What you are asked to do: Output exactly the lines below, starting with the line that has "PIT = (-0.39, 0.195, -0.31, 0.195)" and going on through the line that has "PIT, .289, .302)", both included, and no other lines.

━━ Data provided ━━

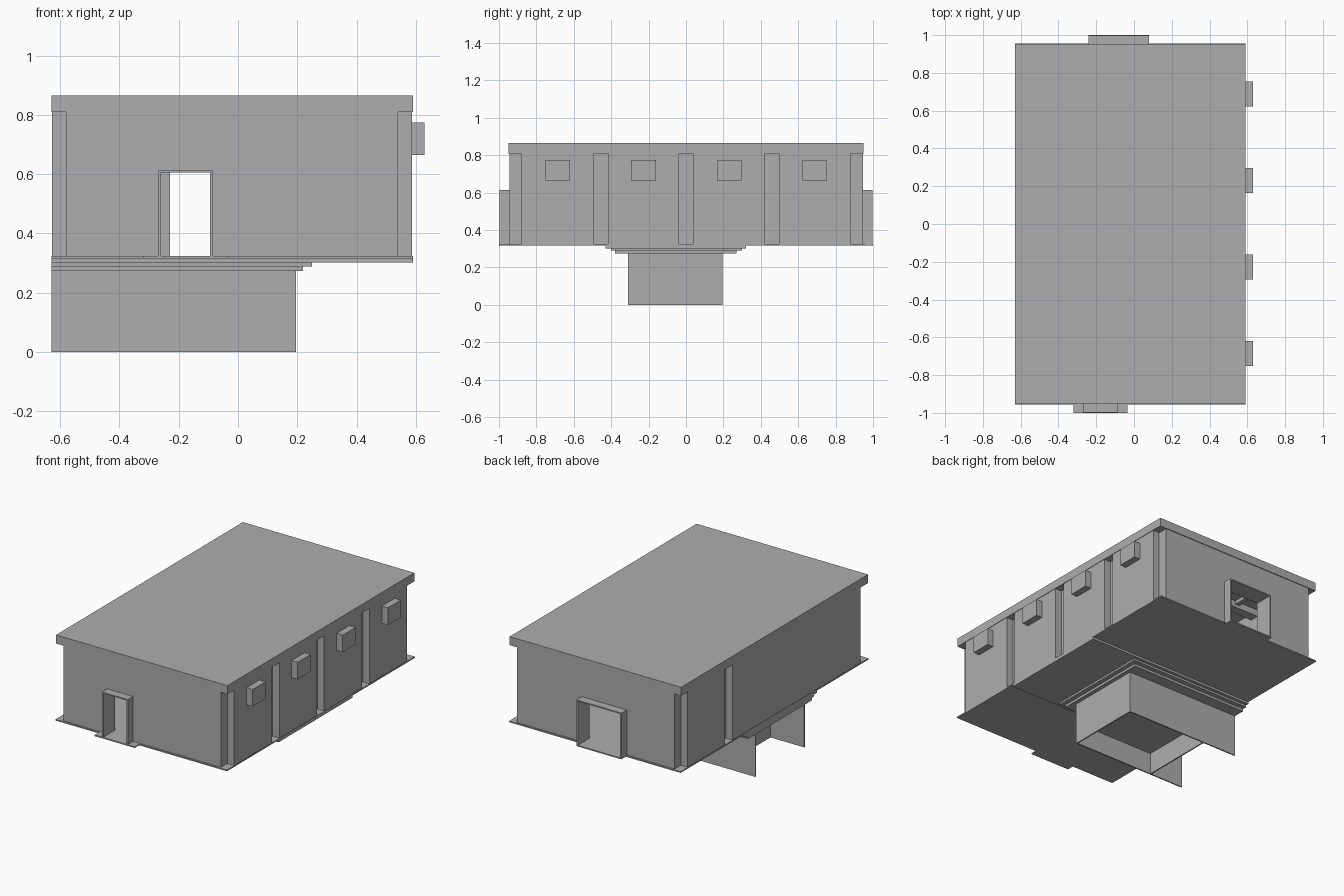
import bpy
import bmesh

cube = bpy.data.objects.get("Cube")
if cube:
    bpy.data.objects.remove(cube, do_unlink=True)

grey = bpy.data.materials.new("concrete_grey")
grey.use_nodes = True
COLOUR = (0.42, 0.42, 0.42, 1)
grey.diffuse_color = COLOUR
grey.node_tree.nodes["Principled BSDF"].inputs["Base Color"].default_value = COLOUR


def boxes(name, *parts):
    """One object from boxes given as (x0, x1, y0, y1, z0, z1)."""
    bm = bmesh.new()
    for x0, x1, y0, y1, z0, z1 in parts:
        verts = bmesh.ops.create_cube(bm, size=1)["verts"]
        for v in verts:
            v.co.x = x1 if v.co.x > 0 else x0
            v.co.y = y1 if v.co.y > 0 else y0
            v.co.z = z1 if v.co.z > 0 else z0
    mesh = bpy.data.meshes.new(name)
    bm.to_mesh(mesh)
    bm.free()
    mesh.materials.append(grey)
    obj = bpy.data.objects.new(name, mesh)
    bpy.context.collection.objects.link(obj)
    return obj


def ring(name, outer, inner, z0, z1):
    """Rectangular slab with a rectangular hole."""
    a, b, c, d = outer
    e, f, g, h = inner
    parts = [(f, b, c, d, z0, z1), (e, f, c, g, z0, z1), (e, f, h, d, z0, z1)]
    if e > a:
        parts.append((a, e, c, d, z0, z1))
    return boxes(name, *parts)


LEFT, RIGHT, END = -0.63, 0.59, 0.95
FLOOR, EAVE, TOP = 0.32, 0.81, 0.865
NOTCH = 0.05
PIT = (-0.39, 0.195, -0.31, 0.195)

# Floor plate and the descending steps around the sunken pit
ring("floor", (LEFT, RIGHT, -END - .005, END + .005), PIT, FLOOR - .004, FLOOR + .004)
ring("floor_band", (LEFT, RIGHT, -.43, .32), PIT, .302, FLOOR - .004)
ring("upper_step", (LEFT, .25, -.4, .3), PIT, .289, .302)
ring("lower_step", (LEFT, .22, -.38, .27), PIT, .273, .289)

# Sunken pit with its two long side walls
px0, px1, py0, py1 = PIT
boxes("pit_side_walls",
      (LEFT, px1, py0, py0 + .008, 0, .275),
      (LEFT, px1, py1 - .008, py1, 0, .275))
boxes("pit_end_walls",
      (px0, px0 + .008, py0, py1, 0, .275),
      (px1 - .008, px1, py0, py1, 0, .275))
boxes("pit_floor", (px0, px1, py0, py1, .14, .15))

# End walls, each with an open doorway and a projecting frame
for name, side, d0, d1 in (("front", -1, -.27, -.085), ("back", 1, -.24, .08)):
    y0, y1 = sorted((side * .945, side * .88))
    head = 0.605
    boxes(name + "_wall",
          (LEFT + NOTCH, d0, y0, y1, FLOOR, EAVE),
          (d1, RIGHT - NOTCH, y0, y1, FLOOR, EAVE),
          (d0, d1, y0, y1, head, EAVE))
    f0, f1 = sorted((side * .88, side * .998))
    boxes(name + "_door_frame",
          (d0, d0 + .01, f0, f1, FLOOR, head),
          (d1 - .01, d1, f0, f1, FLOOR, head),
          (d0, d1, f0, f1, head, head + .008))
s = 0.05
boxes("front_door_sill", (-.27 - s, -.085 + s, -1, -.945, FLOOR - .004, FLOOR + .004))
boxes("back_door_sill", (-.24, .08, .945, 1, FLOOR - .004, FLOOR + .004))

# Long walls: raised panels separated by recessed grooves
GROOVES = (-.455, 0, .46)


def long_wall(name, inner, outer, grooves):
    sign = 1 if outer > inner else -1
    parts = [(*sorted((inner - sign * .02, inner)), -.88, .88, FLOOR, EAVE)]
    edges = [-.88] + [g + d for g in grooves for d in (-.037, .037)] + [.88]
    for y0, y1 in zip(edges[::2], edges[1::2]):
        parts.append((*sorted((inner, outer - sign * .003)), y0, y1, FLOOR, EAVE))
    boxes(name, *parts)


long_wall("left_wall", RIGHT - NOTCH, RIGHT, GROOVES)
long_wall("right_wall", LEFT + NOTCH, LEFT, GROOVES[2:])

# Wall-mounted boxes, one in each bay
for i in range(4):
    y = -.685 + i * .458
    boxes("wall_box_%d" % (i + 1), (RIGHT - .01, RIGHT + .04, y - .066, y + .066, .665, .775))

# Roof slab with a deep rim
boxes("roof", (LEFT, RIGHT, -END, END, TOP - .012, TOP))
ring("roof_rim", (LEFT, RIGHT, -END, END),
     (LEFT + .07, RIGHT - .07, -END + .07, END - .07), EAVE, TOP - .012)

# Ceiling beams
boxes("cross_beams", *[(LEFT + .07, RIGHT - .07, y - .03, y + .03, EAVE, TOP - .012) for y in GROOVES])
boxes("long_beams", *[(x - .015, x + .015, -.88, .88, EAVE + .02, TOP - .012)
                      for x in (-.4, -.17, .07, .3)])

━━━

Worked solution:
PIT = (-0.39, 0.195, -0.31, 0.195)

# Floor plate and the descending steps around the sunken pit
ring("floor", (LEFT, RIGHT, -END - .005, END + .005), PIT, FLOOR - .004, FLOOR + .004)
ring("floor_band", (LEFT, RIGHT, -.43, .32), PIT, .302, FLOOR - .004)
ring("upper_step", (LEFT, .25, -.4, .3), PIT, .289, .302)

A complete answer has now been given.